HARRISBURG, Pa. (WHTM) – Pennsylvania House Speaker Mark Rozzi (D-Berks) announced Tuesday that he will step down as Speaker after less than two months, paving the way for Democrat Majority Leader Joanna McClinton (D-Delaware/Philadelphia) to be the next speaker.

McClinton became the first female House Speaker in Pennsylvania history with her election on Tuesday on a party line vote.

“It was almost 250 years before a woman could stand at this desk, not just to give a prayer, but to get the gavel,” McClinton said after being sworn in. “That’s pretty incredible.”

McClinton, 40, a state lawmaker since 2015, grew up in southwest Philadelphia, where she still lives, and attended La Salle University and Villanova Law School. She has worked as a public defender and a state Senate attorney. She had been the Democratic floor leader since 2020, and was also the first woman to hold that position.
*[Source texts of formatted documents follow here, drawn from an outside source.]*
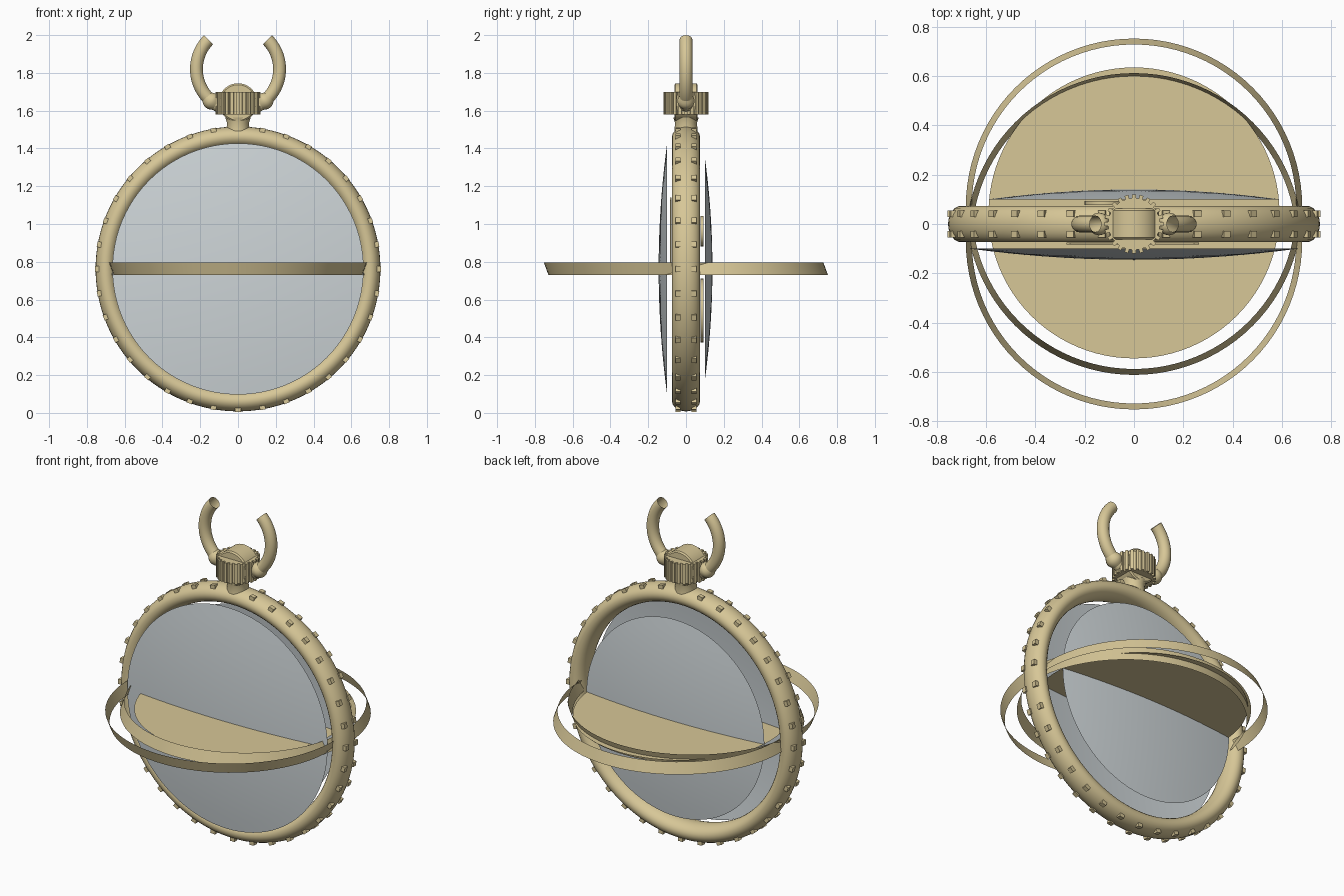
import bpy, bmesh, math
from mathutils import Matrix, Vector

if "Cube" in bpy.data.objects:
    bpy.data.objects.remove(bpy.data.objects["Cube"])

def mat(name, c):
    m = bpy.data.materials.new(name)
    m.diffuse_color = (*c, 1)
    m.use_nodes = True
    m.node_tree.nodes["Principled BSDF"].inputs["Base Color"].default_value = m.diffuse_color
    return m

BRASS = mat("pale_brass", (0.68, 0.57, 0.31))
GLASS = mat("grey_glass", (0.62, 0.67, 0.69))
CZ = 0.762  # centre height of the watch body

def finish(name, bm, material, smooth=True):
    me = bpy.data.meshes.new(name)
    bm.to_mesh(me)
    bm.free()
    me.materials.append(material)
    ob = bpy.data.objects.new(name, me)
    bpy.context.collection.objects.link(ob)
    if smooth:
        bpy.context.view_layer.objects.active = ob
        ob.select_set(True)
        bpy.ops.object.shade_smooth_by_angle(angle=math.radians(35))
        ob.select_set(False)
    return ob

def lathe(name, prof, loc, material, axis='Z', seg=96, closed=False, flip=False):
    """Revolve (radius, height) points; axis 'Y' turns the height along +y."""
    bm = bmesh.new()
    rings = [[bm.verts.new((r * math.cos(2*math.pi*i/seg), r * math.sin(2*math.pi*i/seg), h))
              for i in range(seg)] for r, h in prof]
    pairs = list(zip(rings, rings[1:])) + ([(rings[-1], rings[0])] if closed else [])
    for a, b in pairs:
        for i in range(seg):
            j = (i + 1) % seg
            bm.faces.new((a[i], a[j], b[j], b[i]))
    bmesh.ops.remove_doubles(bm, verts=bm.verts, dist=1e-5)
    if flip:
        bmesh.ops.reverse_faces(bm, faces=bm.faces)
    rot = Matrix.Rotation(-math.pi/2, 4, 'X') if axis == 'Y' else Matrix()
    bm.transform(Matrix.Translation(loc) @ rot)
    return finish(name, bm, material)

def box(bm, m, size):
    bmesh.ops.create_cube(bm, size=1, matrix=m @ Matrix.Diagonal((*size, 1)))

# case ring with an oval section
sec = [(0.70 + 0.054*math.cos(2*math.pi*k/24), 0.074*math.sin(2*math.pi*k/24)) for k in range(24)]
lathe("case_ring", sec, (0, 0, CZ), BRASS, 'Y', 128, closed=True)

# two rows of small studs round the case
bm = bmesh.new()
for i in range(36):
    for y in (-0.042, 0.042):
        box(bm, Matrix.Translation((0, 0, CZ)) @ Matrix.Rotation(i*math.pi/18, 4, 'Y')
            @ Matrix.Translation((0.735, y, 0)), (0.044, 0.026, 0.03))
finish("case_studs", bm, BRASS, False)

# front and back domed glasses
def dome(name, r, y, d):
    prof = [(r*k/10, y + d*(1 - (k/10)**2)) for k in range(11)]
    lathe(name, prof, (0, 0, CZ), GLASS, 'Y', flip=d > 0)
dome("front_glass", 0.665, -0.10, -0.045)
dome("back_glass", 0.59, 0.10, 0.04)

# flared bands lying flat, and the flat plate
lathe("front_band", [(0.658, -0.033), (0.682, 0.033)], (0, -0.07, CZ), BRASS)
lathe("back_band", [(0.682, -0.033), (0.658, 0.033)], (0, 0.07, CZ), BRASS)
lathe("flat_plate", [(0.59, 0), (0, 0)], (0, 0.045, CZ), BRASS)

# hidden hands and wheels between the glasses
bm = bmesh.new()
for ang, ln in ((-0.9, 0.34), (0.6, 0.45)):
    box(bm, Matrix.Translation((0, -0.08, CZ)) @ Matrix.Rotation(ang, 4, 'Y')
        @ Matrix.Translation((0, 0, ln/2)), (0.025, 0.008, ln))
finish("hands", bm, BRASS, False)
for n, (x, z, r) in enumerate(((0.1, -0.22, 0.17), (-0.12, 0.2, 0.08))):
    lathe(f"wheel_{n}", [(0, -0.008), (r, -0.008), (r, 0.008), (0, 0.008)],
          (x, 0.085, CZ + z), BRASS, 'Y', 32)

# neck and collar between case and crown
lathe("neck", [(0, 1.49), (0.062, 1.49), (0.058, 1.535), (0.068, 1.565), (0, 1.565)],
      (0, 0, 0), BRASS, seg=32)

# rounded hub behind the crown, lying front to back
lathe("crown_hub", [(0, -0.062), (0.094, -0.062), (0.102, -0.055), (0.102, 0.055), (0.094, 0.062), (0, 0.062)],
      (0, 0, 1.643), BRASS, 'Y', 48)

# ribbed crown
bm = bmesh.new()
N = 24
pts = []
for i in range(N):
    for f, r in ((-0.27, 0.105), (-0.25, 0.12), (0.25, 0.12), (0.27, 0.105)):
        a = 2*math.pi*(i + f)/N
        pts.append((r*math.cos(a), r*math.sin(a)))
lo = [bm.verts.new((x, y, 1.58)) for x, y in pts]
hi = [bm.verts.new((x, y, 1.70)) for x, y in pts]
bm.faces.new(lo[::-1])
bm.faces.new(hi)
for i in range(len(pts)):
    j = (i + 1) % len(pts)
    bm.faces.new((lo[i], lo[j], hi[j], hi[i]))
finish("crown", bm, BRASS, False)

# open bow: two hollow curved arms with pivot collars
BOW = Vector((0, 0, 1.82))
def arc_tube(bm, side, a0, a1, steps, rad):
    rings = []
    for k in range(steps + 1):
        t = k/steps
        a = math.radians(a0 + (a1 - a0)*t)
        d = Vector((side*math.cos(a), 0, math.sin(a)))
        rings.append([bm.verts.new(BOW + d*(0.22 + rad(t)*math.cos(b)) + Vector((0, rad(t)*math.sin(b), 0)))
                      for b in (2*math.pi*i/20 for i in range(20))])
    for p, q in zip(rings, rings[1:]):
        for i in range(20):
            j = (i + 1) % 20
            bm.faces.new((p[i], p[j], q[j], q[i]))
for side, label in ((-1, "left"), (1, "right")):
    bm = bmesh.new()
    arc_tube(bm, side, 45, -62, 30, lambda t: 0.034)
    arc_tube(bm, side, -42, -58, 6, lambda t: 0.034 + 0.012*math.sin(math.pi*t))
    bmesh.ops.recalc_face_normals(bm, faces=bm.faces)
    finish("bow_" + label, bm, BRASS)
“I will not allow the allure of power or the trappings of office to keep me from doing what is right. I was not elected by the people for this office and I will not stand in the way of the woman who was,” Rozzi said in floor remarks. He called McClinton “one of the most intelligent and compassionate women I have met in politics.”

“As a former Speaker of the House, I offer my congratulations to Speaker McClinton and wish her well on this tremendous responsibility,” said Pennsylvania House Republican Leader Bryan Cutler (R-Lancaster). “After several months of gridlock and a state House of Representatives that has not been working for the people, we are in dire need of a reset. I hope my colleagues on the other side of the aisle join us in working to move ahead, open the House, and adopt operating rules for the House that we hope will be reflective of the priorities contained in the already-public House Republican rules draft, especially those pertaining to transparency and sexual harassment protections.”

The announcement comes after the House passed a constitutional amendment to open a window for survivors of childhood sexual abuse to file a civil suit against their alleged abuser past the statute of limitation.

The Senate must still pass that legislation. Rozzi, a survivor of childhood sex abuse, had pledged to not move another legislation in the House until the amendment was passed.

“When that temporary majority couldn’t elect a speaker of their own, they attempted to hoodwink the house and elect a member of the other party as speaker and do their bidding for them,” said Rozzi on Tuesday. “What they didn’t count on however was that there are good people in Harrisburg who won’t put self interest over what is right. I was used as a child and it has tormented me my entire life and I will never allow myself to be used again.”

Rozzi was elected as a state representative for the 126th legislative district of Pennsylvania in November 2012, and promised to act as an independent speaker of the house.

The House was in stalemate for several weeks as Rozzi and House leaders worked to pass the sex abuse window legislation. Rozzi led a statewide listening tour and worked to pass the “Rozzi Rules” in the House.

Rozzi said his own rules proposal, developed after holding several public hearings around the state to gather suggestions, will be made public “in the near future.” A woman lobbyist’s account of being sexually harassed by an unnamed House Democrat, told publicly during one of Rozzi’s meetings, is fueling interest in allowing people who don’t work for the Legislature to be able to file formal sexual misconduct complaints with the House.

The Associated Press contributed to this report